Brandon and I were fortunate to share in a fantastic rehearsal today with the extended Dréos ensemble at the University of Oregon. We were joined by violinists Wyatt True and Jannie Wei of the Delgani String Quartet, violinist Lisa McWhorter (Assistant Concert Master at the Eugene Symphony Orchestra), cellist Kathryn Brunhaver and violinist Holly Roberts of the UO School of Music and Dance Graduate program, and bassist Noah Ferguson. All superior artists.
And, it was a delightful and surreal experience having such a group of exceptional professionals working on something I made up.
We started the rehearsal with Movement II, The Ghost of These Days.

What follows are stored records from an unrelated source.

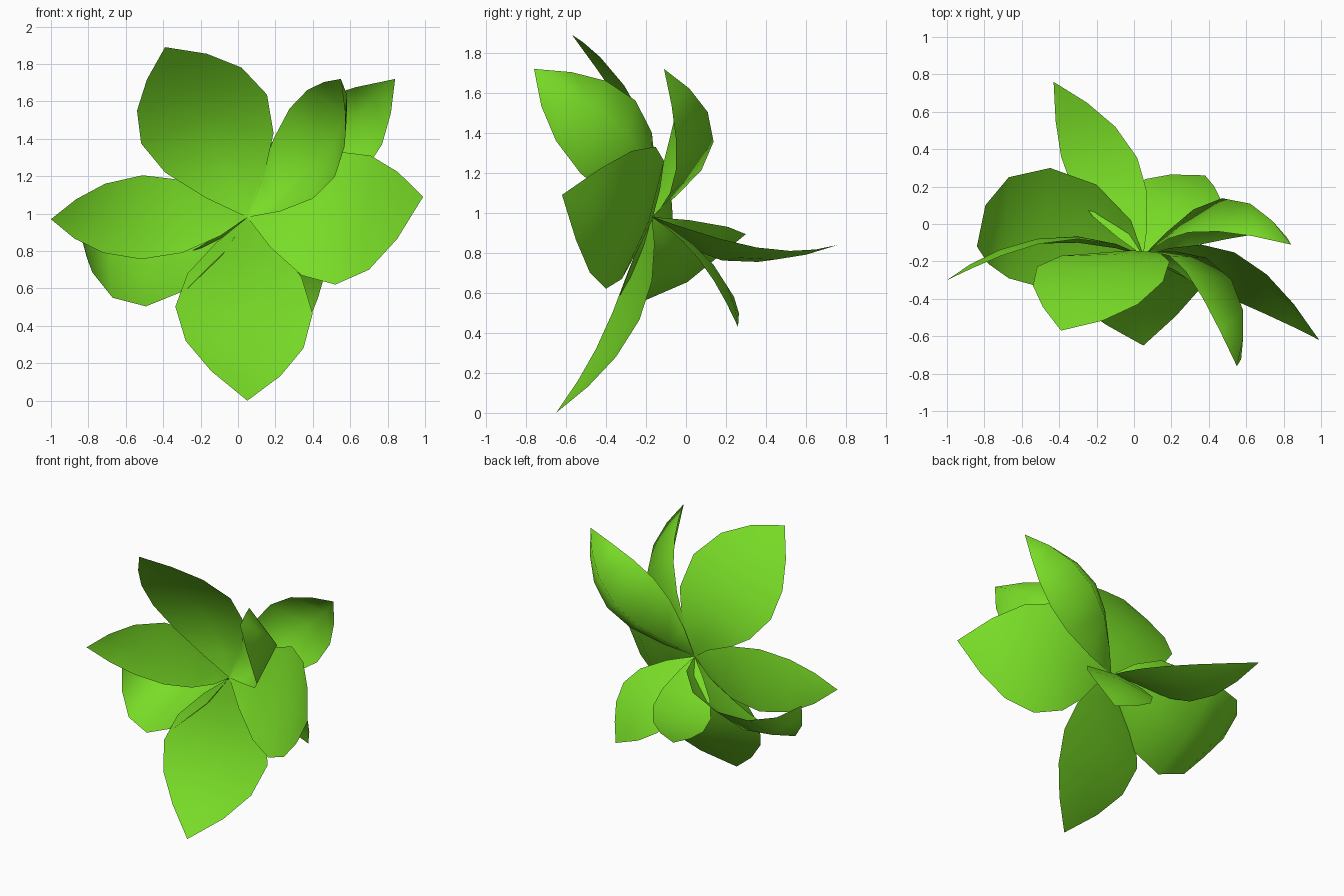
import bpy, bmesh
from mathutils import Vector as V

if "Cube" in bpy.data.objects:
    bpy.data.objects.remove(bpy.data.objects["Cube"])

mat = bpy.data.materials.new("leaf_green")
mat.diffuse_color = (0.19, 0.72, 0.02, 1)
mat.use_nodes = True
mat.node_tree.nodes["Principled BSDF"].inputs["Base Color"].default_value = mat.diffuse_color

BASE = V((0.05, -0.17, 0.98))      # where all leaves meet
ROWS = (0.14, 0.33, 0.53, 0.72, 0.87)
NODES = (0, 0.33, 0.72, 1)


def curve(pts, t):
    """Cubic through base, inner edge point, outer edge point and tip."""
    out = V((0, 0, 0))
    for i, p in enumerate(pts):
        w = 1
        for j, n in enumerate(NODES):
            if j != i:
                w *= (t - n) / (NODES[i] - n)
        out += p * w
    return out


def leaf(name, tip, l_in, l_out, r_in, r_out, fold):
    tip = V(tip)
    left = (BASE, V(l_in), V(l_out), tip)
    right = (BASE, V(r_in), V(r_out), tip)
    bm = bmesh.new()
    base = bm.verts.new(BASE)
    rows = []
    for t in ROWS:
        a, b = curve(left, t), curve(right, t)
        across = b - a
        along = (curve(left, t + .05) + curve(right, t + .05) - a - b)
        n = across.cross(along).normalized()
        mid = (a + b) / 2 + n * across.length * fold
        rows.append([bm.verts.new(p) for p in (a, mid, b)])
    end = bm.verts.new(tip)
    for k in (0, 1):
        bm.faces.new((base, rows[0][k + 1], rows[0][k]))
        for p, q in zip(rows, rows[1:]):
            bm.faces.new((p[k], p[k + 1], q[k + 1], q[k]))
        bm.faces.new((rows[-1][k], rows[-1][k + 1], end))
    for f in bm.faces:
        f.smooth = True
    me = bpy.data.meshes.new(name)
    bm.to_mesh(me)
    bm.free()
    me.materials.append(mat)
    bpy.context.collection.objects.link(bpy.data.objects.new(name, me))


# tip, left inner/outer edge points, right inner/outer edge points, fold depth
leaf("leaf_bottom", (.05, -.65, 0), (-.27, -.3, .68), (-.28, -.45, .32),
     (.34, -.17, .66), (.35, -.35, .28), .04)
leaf("leaf_left", (-1, -.3, .97), (-.3, -.08, 1.18), (-.71, -.17, 1.16),
     (-.3, -.1, .79), (-.72, -.15, .79), .06)
leaf("leaf_top_left", (-.39, -.57, 1.89), (.19, -.2, 1.43), (.02, -.43, 1.78),
     (-.39, -.17, 1.22), (-.54, -.33, 1.55), .04)
leaf("leaf_top_right", (.55, -.76, 1.72), (.4, -.38, 1.08), (.57, -.65, 1.36),
     (.19, -.17, 1.4), (.37, -.4, 1.66), .3)
leaf("leaf_right", (.99, -.62, 1.09), (.34, -.32, .67), (.7, -.48, .7),
     (.36, -.11, 1.26), (.71, -.27, 1.31), .05)
leaf("leaf_rear_right", (.84, -.11, 1.72), (.5, -.08, 1.1), (.77, -.05, 1.37),
     (.18, -.08, 1.38), (.45, -.04, 1.62), .38)
leaf("leaf_rear_bottom", (.38, .26, .43), (-.02, .06, .8), (.06, .24, .58),
     (.38, -.02, .86), (.46, .14, .66), .05)
leaf("leaf_back", (-.43, .76, .84), (.07, .17, .87), (-.1, .52, .81),
     (-.22, .04, .815), (-.39, .36, .755), .05)
leaf("leaf_rear_left", (-.84, -.12, .88), (-.2, .21, .93), (-.67, .25, .87),
     (-.28, -.33, .59), (-.67, -.29, .55), .07)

This movement is a surging complex of imitative polyphony and anxious suspensions. We spent time working out the feel associated with the resolution of the suspensions in the mid-section, in addition to cues for the final prolation canon.
We transitioned to Movement III, Elegy and Gold. The opening of this movement is somber. It's a graveside portrait in which bystanders acknowledge the finality of what has transpired. The conclusion, however, is bright. We were able to acquire three hardanger fiddles and a vielle à roue from Doug Heydon, Philip Wilkinson, and Juanita Holmes. Hardanger fiddle and vielle à roue produce high-frequency splash from all the resonating strings. And, hardanger fiddle is such an impressive sculpture--merging the concept of the 16th-century Italian violin with what strike me as Byzantine mosaic inlay. Add to that the brilliant buzz from the sympathetic strings, and there's a lot to look at and listen to. These instruments are quite sensitive to the bow, and work well with a 17th-century bow.
Two hours later, we'd carefully examined the entire composition with time left to spare. As an added bonus, artist Wesley Hurd came to hear part of our rehearsing. The task of the evening is to edit bowing changes and cues into the master score--have fun, Brandon!